Neuroanatomist Jill Bolte Taylor got a research opportunity few brain scientists would wish for: One morning, a blood vessel in Jill Bolte Taylor's brain exploded and she realized she was having a massive stroke. As a brain scientist, she realized she had a ringside seat to her own stroke. As it happened -- as she felt her brain functions slip away one by one, speech, movement, understanding, self-awareness -- she studied and remembered every moment. This is a powerful story of recovery and awareness -- of how our brains define us and connect us to the world and to one another. Jill started studying the brain as her brother had schizophrenia.
Amazed to find herself alive, Taylor spent eight years recovering her ability to think, walk and talk. She has become a spokesperson for stroke recovery and for the possibility of coming back from brain injury stronger than before. In her case, although the stroke damaged the left side of her brain, her recovery unleashed a torrent of creative energy from her right.
As she went through this experience, she spoke about going back and forth between the sides of her brain…”la-la land” and conscious thought that something was going wrong and she should get help. As a group, we wondered if she consciously jeopardized her health to go through this experience as she had several warning signs and never called 911. When she finally tried to get help (after exercising, showering and dressing), it took quite a while as she waited for her stream of consciousness to come back each time as it swung like a pendulum. It took her 45 minutes to find a colleagues business card on her desk and then she still had to dial the phone number. It was amazing to hear her thoughts and feelings as she went through this process and that she remembered them to be able to relate them back to us. Once she finally called her colleague, she remembered him sounding like a golden retriever…sound was not processing into words.

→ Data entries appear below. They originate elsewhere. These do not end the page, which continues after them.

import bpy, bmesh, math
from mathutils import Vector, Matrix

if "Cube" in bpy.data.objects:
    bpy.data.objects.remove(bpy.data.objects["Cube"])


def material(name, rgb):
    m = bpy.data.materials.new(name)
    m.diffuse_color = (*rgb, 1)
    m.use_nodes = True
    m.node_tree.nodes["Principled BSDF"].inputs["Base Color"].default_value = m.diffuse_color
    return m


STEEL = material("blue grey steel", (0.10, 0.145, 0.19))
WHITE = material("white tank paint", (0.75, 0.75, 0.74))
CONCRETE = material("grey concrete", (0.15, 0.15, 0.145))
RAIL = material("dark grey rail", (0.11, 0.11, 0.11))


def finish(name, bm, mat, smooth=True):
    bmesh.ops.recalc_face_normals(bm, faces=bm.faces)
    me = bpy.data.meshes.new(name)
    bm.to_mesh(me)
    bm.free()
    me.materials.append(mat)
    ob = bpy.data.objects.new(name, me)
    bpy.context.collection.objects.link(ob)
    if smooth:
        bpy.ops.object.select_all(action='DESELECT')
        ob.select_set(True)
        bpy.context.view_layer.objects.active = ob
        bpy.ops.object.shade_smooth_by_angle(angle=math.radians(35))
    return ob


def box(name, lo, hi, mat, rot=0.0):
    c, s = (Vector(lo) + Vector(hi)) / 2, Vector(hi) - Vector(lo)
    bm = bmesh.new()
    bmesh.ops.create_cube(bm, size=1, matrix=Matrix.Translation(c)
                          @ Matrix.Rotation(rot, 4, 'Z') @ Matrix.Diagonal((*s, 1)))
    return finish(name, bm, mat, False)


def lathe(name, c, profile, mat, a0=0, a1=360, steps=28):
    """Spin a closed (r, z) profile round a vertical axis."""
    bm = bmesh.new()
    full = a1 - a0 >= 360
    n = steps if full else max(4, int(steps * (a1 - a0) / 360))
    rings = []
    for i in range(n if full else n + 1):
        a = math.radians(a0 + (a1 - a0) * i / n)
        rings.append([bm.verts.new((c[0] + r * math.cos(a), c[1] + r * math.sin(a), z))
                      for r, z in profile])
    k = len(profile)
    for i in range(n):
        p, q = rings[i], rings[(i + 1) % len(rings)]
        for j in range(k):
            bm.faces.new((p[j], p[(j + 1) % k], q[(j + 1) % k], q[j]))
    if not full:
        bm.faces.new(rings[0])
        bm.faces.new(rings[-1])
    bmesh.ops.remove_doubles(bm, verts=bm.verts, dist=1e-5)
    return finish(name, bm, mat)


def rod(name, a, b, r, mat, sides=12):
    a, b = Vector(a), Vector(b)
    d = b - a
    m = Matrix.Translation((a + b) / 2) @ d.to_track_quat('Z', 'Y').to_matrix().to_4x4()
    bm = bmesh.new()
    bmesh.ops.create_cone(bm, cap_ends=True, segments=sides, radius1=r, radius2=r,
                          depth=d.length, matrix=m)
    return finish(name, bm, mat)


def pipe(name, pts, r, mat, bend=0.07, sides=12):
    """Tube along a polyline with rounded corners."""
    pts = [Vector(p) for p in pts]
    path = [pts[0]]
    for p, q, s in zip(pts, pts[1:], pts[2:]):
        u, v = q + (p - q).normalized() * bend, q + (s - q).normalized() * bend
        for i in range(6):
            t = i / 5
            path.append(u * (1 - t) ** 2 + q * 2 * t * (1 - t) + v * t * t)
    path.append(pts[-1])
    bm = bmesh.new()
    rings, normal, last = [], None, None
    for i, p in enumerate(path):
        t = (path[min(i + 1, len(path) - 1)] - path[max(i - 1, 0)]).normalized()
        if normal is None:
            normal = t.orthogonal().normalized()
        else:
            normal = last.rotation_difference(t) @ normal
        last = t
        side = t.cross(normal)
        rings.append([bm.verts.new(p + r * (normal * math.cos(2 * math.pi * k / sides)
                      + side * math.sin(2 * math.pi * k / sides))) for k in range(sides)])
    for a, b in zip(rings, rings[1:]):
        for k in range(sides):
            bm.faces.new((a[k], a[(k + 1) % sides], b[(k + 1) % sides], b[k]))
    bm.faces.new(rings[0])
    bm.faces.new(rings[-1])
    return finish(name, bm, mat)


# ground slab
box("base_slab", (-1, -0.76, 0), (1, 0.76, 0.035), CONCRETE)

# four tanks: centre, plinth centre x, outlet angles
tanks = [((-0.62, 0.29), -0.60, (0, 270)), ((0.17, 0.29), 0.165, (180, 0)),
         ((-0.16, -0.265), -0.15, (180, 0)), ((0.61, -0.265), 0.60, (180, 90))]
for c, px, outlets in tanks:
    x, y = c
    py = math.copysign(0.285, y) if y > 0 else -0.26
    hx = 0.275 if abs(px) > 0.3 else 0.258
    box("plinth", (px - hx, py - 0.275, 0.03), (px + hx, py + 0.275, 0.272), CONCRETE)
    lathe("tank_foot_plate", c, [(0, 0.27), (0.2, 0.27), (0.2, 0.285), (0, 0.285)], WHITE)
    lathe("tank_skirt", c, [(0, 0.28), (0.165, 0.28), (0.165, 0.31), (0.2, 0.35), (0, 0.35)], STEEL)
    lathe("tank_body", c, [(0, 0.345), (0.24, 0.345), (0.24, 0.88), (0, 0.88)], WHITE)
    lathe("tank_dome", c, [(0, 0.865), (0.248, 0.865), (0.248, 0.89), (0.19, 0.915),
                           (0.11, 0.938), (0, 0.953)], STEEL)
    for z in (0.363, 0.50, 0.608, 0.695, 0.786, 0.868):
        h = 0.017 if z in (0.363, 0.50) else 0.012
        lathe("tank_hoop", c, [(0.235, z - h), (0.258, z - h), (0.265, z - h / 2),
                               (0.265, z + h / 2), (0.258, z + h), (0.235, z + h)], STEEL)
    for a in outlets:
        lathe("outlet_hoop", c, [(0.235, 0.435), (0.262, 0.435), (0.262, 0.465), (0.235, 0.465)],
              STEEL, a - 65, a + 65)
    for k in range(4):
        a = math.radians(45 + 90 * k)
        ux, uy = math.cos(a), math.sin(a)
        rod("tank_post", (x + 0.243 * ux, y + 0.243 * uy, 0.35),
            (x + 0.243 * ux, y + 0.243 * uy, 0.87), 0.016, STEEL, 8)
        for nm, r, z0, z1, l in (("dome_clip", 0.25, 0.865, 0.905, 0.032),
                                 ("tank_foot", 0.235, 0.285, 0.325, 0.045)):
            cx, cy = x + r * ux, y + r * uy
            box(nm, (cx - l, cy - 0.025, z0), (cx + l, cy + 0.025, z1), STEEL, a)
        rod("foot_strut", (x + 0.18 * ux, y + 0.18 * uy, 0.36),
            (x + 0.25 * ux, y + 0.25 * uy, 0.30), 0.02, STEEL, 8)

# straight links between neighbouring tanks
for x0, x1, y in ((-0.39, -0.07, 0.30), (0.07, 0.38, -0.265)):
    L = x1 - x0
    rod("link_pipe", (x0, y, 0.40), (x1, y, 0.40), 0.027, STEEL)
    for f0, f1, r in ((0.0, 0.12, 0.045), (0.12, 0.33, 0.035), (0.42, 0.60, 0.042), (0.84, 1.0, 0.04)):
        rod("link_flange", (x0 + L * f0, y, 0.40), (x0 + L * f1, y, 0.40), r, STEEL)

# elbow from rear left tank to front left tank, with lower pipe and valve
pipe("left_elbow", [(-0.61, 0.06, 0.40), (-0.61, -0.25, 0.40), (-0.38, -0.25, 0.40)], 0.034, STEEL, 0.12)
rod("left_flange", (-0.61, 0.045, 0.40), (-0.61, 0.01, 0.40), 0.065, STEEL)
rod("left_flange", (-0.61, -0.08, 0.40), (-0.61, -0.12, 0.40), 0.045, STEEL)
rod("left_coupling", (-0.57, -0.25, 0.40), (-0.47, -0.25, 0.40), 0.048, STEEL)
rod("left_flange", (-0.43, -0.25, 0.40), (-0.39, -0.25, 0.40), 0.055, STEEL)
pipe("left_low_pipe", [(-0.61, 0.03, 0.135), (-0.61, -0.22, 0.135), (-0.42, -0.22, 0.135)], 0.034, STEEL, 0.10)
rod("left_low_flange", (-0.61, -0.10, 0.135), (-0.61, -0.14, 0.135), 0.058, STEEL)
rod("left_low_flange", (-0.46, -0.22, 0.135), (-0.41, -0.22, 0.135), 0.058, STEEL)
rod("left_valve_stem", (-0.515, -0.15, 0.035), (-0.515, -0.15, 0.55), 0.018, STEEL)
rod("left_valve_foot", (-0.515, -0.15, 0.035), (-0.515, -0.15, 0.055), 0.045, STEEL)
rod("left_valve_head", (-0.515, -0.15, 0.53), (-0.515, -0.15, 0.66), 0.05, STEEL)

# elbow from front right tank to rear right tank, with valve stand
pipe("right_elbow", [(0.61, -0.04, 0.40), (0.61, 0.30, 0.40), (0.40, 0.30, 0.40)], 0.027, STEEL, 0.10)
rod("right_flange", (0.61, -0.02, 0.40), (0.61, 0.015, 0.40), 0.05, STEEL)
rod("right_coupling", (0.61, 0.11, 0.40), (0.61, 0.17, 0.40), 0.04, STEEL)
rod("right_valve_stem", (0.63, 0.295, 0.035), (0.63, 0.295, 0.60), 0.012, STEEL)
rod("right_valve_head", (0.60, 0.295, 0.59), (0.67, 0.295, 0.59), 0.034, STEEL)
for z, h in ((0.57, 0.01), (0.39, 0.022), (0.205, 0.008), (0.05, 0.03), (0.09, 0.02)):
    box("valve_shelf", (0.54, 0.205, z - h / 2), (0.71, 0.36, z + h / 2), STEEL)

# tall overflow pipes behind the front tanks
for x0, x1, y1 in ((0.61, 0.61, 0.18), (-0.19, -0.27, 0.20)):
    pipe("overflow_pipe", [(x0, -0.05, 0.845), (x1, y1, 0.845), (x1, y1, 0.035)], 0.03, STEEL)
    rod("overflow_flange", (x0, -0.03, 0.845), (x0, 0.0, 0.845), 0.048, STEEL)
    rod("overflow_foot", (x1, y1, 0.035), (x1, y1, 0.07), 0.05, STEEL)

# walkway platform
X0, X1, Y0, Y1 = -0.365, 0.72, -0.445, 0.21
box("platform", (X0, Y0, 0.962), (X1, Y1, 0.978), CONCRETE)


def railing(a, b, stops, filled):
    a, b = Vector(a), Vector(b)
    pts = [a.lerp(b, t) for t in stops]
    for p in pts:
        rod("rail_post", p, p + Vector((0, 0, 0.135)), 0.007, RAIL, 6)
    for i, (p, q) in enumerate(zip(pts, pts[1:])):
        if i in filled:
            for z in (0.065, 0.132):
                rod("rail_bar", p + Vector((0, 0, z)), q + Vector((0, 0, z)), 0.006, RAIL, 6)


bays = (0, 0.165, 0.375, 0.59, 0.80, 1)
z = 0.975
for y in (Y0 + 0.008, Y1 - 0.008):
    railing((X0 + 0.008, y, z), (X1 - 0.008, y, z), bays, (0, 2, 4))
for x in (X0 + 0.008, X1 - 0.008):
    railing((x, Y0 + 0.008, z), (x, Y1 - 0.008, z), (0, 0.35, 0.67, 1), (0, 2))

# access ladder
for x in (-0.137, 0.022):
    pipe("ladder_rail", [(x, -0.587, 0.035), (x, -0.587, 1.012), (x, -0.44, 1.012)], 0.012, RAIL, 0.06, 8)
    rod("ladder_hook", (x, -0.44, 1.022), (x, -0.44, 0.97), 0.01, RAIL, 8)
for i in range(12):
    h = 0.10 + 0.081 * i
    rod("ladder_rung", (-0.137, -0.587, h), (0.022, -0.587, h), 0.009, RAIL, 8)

"How many brain scientists have been able to study the brain from the inside out? I've gotten as much out of this experience of losing my left mind as I have in my entire academic career."Jill Bolte Taylor